If I had space I would wax lyrical about the hard work and commitment of Sue and Francine. Their pieces are very different but equally challenging and they've both developed performances that do themselves and the monologues proud. Enormous thanks also go to the backstage crew, the rest of the Bench for the many jobs they've done to get this show up and running, and especially to Damon, my co-director, whose energy, belief and dogged calm has seen us through. Doing 'Female Parts' has been fun and eye opening in so many ways I couldn't write them all down without filling another programme. Suffice to say I'm glad I said it out loud after all.
Bench Theatre tackles this feminist piece with gusto. The result is an entertaining - if somewhat patchy - evening's theatre-going, the four plays within the play being of varying quality.
Woman Alone is a Pythonesque view of a woman trapped in a humdrum life. Angela Rubick's delivery is machine gun although, on occasion, she seems uncertain of the words. With this type of piece, care must be taken to balance the reality of the speech with the unreality of the situation. It is here that the director and actress do not quite pull it off. Medea is the only one of the four plays with a much blacker edge. Sue Dawes manages the dual characterisation well, with words firmly in place.
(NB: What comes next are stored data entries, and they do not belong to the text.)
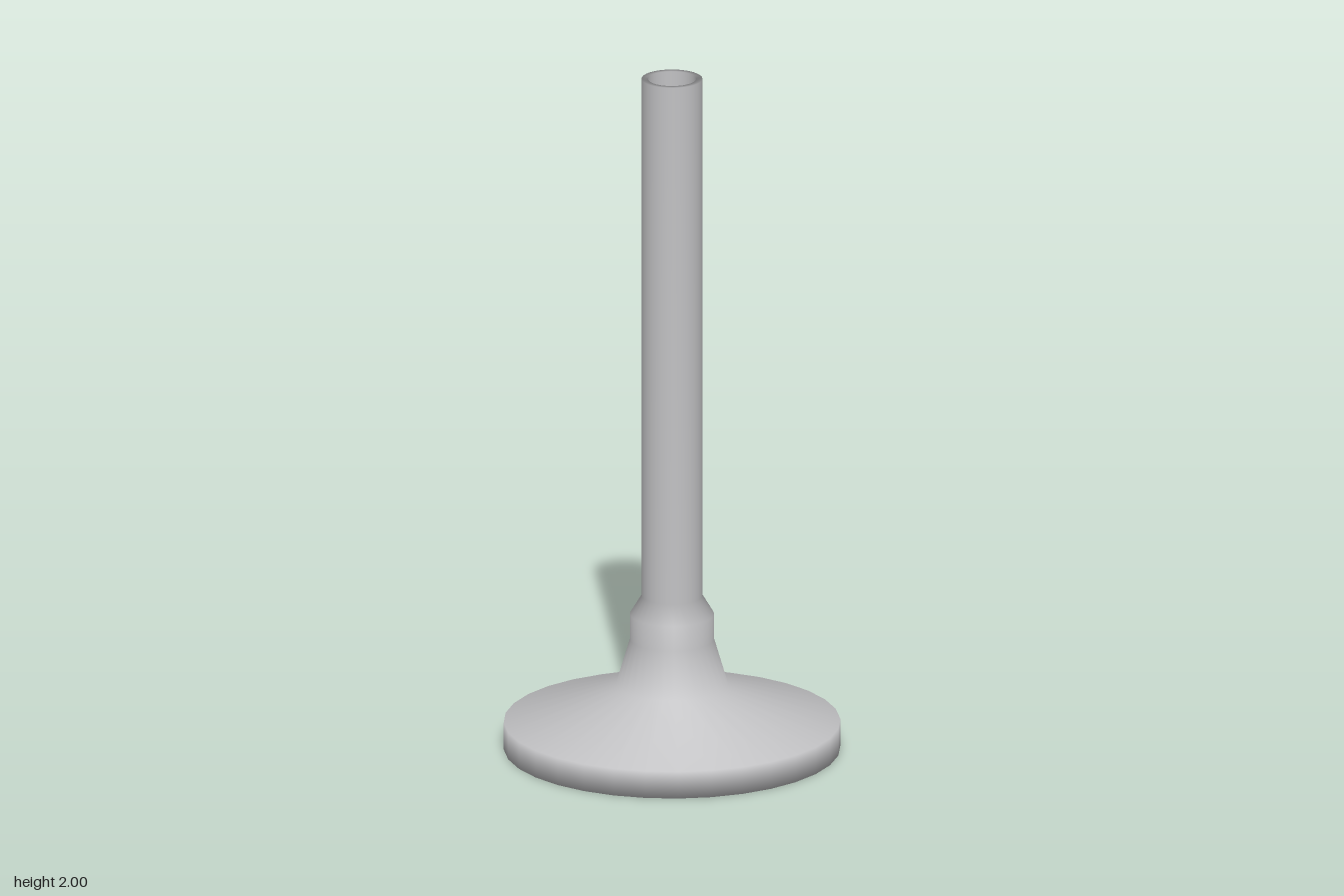
import * as THREE from 'three';

export function createModel() {
  const group = new THREE.Group();
  const metal = new THREE.MeshStandardMaterial({ color: 0xc0c0c2 });
  metal.name = 'light grey metal';

  // One smooth turned body: disc foot, flared neck, collar and hollow tube
  const profile = [
    [0, 0], [0.48, 0], [0.48, 0.08],     // underside and rim of the foot
    [0.16, 0.19], [0.12, 0.325],         // sloped top and flared neck
    [0.12, 0.4], [0.087, 0.455],         // collar and its shoulder
    [0.087, 2], [0.069, 2],              // tube and its lip
    [0.069, 0.42], [0, 0.42],            // bore and its floor
  ].map(([r, y]) => new THREE.Vector2(r, y));

  const stand = new THREE.Mesh(new THREE.LatheGeometry(profile, 32), metal);
  stand.name = 'tubeOnRoundFoot';
  group.add(stand);
  return group;
}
Same Old Story is undoubtedly the highlight of the evening. Robin Hall's performance is truly hilarious and some of the best acting occurs in her tenure of the stage. Watch out, particularly, for the small, frightened moment in the clinic. Ridiculous in her indignity, terrified of the future. Nice. In Rise and Shine, Francine Huin-Wah shows her strength as an actress and tackles the manic comedy with skill. Until April 27th.
The News, 19th April 2002